He attended as a representative of the St. Albert Community Performing Arts Society, a group of arts promoters that hopes to build a multi-functional 250-seat theatre on land donated by the church.
“I’m glad it (café) will happen in the future. There’s so much going on in the city and we need to connect,” McElroy said. “The café gives us an idea of how we can expand arts and culture in St. Albert. In just a few minutes of sitting here, it’s given us ideas of things we didn’t think of before.”
The City of St. Albert’s cultural services director Kelly Jerrott and community cultural co-ordinator Tamsin Brooks hosted the event. The café model is similar to a business incubator that offers networking opportunities to artists, cultural organizations, and arts-friendly businesses and individuals.
More than 80 per cent of the individuals that attended were already attached to a local guild, organization or event and dedicated to moving this event forward.
To break the ice, Brooks presented groups sitting at each table or sofa with a challenge. She asked everyone to look to 2099 and plot recommendations for the future.
Most suggestions built on what the community already has – festivals, sculptural gardens and the farmers’ market. Other ideas ranged from a Northern Exposure Photo Festival and Segways riding down the Sturgeon River trail to a coffee house down by Big Lake and opera festivities.
One suggestion that drew the biggest laugh was “receiving a tax credit with every theatre ticket sold.”
But the one recommendation that attracted numerous nods of approval and ripples of excitement was Carla Beerens’ idea of an obelisk. As a long-time visual artist with Visual Arts Studio Association of St. Albert (VASA), she imagined a tall obelisk that would be divided into years up to 2099. Each year artists could carve or paint the city’s different cultural events in its allotted space.
“It would be like a time capsule, only it’s not hidden. Everything would come to mean something that’s happened in St. Albert,” Beerens explained.

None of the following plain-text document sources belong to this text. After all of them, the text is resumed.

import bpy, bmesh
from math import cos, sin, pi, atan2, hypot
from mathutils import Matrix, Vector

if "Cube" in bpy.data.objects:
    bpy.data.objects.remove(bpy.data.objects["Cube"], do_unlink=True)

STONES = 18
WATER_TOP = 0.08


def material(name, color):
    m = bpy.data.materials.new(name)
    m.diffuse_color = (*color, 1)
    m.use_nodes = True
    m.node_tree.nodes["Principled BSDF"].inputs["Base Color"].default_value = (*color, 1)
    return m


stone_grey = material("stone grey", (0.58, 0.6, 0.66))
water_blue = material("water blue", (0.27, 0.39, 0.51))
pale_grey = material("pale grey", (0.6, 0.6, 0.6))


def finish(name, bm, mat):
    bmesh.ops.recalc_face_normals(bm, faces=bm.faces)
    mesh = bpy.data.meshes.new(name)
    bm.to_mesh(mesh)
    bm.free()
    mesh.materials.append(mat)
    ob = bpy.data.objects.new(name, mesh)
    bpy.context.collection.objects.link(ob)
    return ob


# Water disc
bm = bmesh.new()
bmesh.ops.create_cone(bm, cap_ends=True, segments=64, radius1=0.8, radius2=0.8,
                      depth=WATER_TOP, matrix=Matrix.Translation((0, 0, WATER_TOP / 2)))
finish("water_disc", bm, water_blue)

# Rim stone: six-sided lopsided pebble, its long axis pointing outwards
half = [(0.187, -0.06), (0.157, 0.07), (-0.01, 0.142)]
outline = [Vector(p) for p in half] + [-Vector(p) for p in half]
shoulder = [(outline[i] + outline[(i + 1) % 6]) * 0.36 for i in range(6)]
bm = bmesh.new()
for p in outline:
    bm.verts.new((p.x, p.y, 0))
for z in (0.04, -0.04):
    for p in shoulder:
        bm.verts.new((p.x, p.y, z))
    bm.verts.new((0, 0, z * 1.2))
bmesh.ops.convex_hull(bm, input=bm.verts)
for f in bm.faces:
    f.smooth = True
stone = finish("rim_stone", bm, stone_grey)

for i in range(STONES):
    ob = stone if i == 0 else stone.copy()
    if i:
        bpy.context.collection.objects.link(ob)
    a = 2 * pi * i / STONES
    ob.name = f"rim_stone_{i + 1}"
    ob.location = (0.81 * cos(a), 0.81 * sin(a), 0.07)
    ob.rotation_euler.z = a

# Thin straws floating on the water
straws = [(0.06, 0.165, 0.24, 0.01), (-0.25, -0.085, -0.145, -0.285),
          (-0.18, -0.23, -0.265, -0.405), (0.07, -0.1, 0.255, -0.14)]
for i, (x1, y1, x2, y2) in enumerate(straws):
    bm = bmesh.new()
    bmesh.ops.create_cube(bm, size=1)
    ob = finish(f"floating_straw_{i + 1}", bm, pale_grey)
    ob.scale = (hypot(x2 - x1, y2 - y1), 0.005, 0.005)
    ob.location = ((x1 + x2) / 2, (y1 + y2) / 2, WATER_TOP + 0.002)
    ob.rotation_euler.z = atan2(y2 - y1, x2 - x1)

Ideas flew thick and fast and by the end of the evening, an electric enthusiasm filled the hall. Jerrott also introduced a teaser. She mentioned cultural services would announce a new technology oriented initiative at the mayor’s gala on Tuesday, March 19.
After the café Jerrott said, “I was thrilled with the engagement, excitement and the energy to go forward.”
She acknowledged that the café needs to work at drawing in the lone wolves, artists who work in a private environments such as playwrights and sculptors.
“A lot of artists do solitary work and we want to help them form the social connections that will build partnerships and nurture them.”
Jerrott added that workshops are planned for future cafés and may attract a broader range of artists. Popular topics such as how to get grants, how to market themselves and put together a business plan are usually well-attended.
The cultural café will be hosted quarterly. The next one is slated for Wednesday, June 19. Organizers hope to invite various speakers to the event.
If you are interested in speaking at future cafés, call Brooks at 780-459-1713.